Greg Panelli arrived at Eastern Washington University on New Year’s Day with the same uncertainties any college football transfer faces.
“When I first got here, I thought I wasn’t going to be able to find anybody to hang out with,” said the 6-foot-3, 225-pound junior-to-be, one of six quarterback prospects for the Eagles, who opened spring drills with a padless workout Wednesday afternoon. “I really felt like the lone guy.
“But after a week, I met the team going through winter workouts and everybody seemed to accept me. And, all of a sudden, I was hangin’ out with them. I’m glad it happened so quickly.”
Panelli, who threw for more than 5,000 yards and 56 touchdowns as a two-year starter at Modesto (Calif.) Junior College, is in a fierce battle with fellow transfer and junior-to-be Bo Levi Mitchell and four holdovers from last year’s roster to replace Matt Nichols as coach Beau Baldwin’s starting quarterback next fall.
Panelli has done everything he can since arriving in Cheney to gain an edge over the other competitors, including sophomores-to-be Jeff Minnerly and Scott Burgett – who shared duties as Nichols’ backup last fall – and Nick Gauthier and Anthony Vito, who redshirted in 2009.
“I’ve been throwing to our receivers on the weekends, just to kind of get the timing down and go over the plays,” said Panelli, who added EWU’s no-huddle offense is similar to what he ran at Modesto JC. “I’ve still got some things to improve on, but I’ve got most of the basics down, and spring ball should help with everything after that.”
Mitchell, a 6-2, 210-pounder who started 19 games in two seasons at Southern Methodist University, where he threw for 4,590 yards and 36 touchdowns, is in much the same situation as Panelli. But he did take a recruiting trip to Eastern following his senior season at Katy (Texas) High School, where he was 29-1 in three seasons as a starter.
Since arriving last Tuesday, Mitchell has taken every opportunity he’s had to throw passes to 6-3 Nicholas Edwards and 6-5 Brandon Kaufman, a couple of rangy wide receivers who played major roles as freshmen last fall after senior Aaron Boyce’s season was short-circuited by a rupture of his Achilles tendon.
“The offense here is a lot like what we ran at SMU,” Mitchell said. “But I like the receivers here a lot, especially those two big guys on the outside. I’m not used to having guys like that who can go up and get the ball.”
Minnerly, a former prep standout at Ferris, ran with the No. 1 unit at the start of Wednesday’s initial spring practice and – along with Burgett – has an early advantage over the other quarterback prospects after having spent last fall learning the offense. Vitto and Gauthier were used primarily to run opponents’ plays on the scout team.
Minnerly said his biggest challenge this spring will be to show he can make all of the throws necessary to make Eastern’s spread passing game go.

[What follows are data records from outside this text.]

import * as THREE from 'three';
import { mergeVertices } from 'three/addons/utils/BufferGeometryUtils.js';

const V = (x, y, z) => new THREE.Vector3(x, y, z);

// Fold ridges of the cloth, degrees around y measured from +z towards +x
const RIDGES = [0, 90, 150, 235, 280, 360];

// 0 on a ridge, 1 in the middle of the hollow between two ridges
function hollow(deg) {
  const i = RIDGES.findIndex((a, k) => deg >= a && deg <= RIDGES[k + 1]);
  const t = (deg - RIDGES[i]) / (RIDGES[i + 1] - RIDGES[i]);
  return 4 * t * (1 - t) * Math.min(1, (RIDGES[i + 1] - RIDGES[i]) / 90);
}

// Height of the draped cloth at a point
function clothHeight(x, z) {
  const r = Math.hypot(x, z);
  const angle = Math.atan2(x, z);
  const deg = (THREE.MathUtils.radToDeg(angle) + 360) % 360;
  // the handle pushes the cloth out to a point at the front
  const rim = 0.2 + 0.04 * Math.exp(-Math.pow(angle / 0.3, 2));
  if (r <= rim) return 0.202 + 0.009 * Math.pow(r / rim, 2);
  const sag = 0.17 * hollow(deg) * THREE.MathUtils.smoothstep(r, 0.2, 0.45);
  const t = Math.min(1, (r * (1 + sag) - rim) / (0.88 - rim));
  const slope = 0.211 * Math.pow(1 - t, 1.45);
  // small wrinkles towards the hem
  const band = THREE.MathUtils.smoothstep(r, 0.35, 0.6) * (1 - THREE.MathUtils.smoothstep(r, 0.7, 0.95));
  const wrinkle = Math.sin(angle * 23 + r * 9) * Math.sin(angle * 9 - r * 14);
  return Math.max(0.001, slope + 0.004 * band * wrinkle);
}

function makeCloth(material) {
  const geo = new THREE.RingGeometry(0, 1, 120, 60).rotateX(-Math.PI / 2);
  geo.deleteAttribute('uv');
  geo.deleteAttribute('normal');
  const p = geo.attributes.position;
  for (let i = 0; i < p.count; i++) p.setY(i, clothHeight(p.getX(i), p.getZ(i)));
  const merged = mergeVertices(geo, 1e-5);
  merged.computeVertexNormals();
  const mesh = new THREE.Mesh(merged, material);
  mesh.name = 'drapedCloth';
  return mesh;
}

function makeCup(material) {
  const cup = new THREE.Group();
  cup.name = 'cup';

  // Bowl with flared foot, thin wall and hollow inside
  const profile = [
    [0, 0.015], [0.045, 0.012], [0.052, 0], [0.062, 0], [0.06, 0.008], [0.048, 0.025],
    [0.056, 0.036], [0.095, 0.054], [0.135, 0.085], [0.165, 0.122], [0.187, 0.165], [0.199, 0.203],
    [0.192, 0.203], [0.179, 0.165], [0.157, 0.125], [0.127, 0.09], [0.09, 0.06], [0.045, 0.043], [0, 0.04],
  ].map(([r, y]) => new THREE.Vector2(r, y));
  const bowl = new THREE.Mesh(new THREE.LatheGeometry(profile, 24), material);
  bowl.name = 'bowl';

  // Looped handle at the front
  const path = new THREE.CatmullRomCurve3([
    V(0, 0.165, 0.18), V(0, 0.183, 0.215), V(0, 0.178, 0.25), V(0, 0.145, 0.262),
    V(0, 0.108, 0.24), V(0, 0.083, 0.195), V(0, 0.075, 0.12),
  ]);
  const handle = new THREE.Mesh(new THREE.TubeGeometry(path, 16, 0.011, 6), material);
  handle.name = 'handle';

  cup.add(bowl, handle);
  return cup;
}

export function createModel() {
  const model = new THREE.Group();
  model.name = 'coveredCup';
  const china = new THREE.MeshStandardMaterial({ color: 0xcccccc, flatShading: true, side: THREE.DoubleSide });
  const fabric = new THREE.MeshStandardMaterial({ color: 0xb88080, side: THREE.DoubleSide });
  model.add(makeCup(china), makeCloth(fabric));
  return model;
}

“It’s not just a matter of making good decisions, but of being able to throw the ball down the field and make throws on time,” he said. “And to be able to operate the offense efficiently, which I think I have the ability to do.”
All of those competing for the chance to replace Nichols said the sheer number of candidates is a bit overwhelming.
“I’ve never been in a six-quarterback competition before, but it should bring out the best in everyone,” Panelli said. “You get everyone to compete and you can start separating the weakest from the best, so I think that’s good, in a sense.
“But it’s going to be hard to get enough reps for everyone.”
The Eagles will practice again at 4 p.m. today and then take five days off before putting on pads for the first time Tuesday.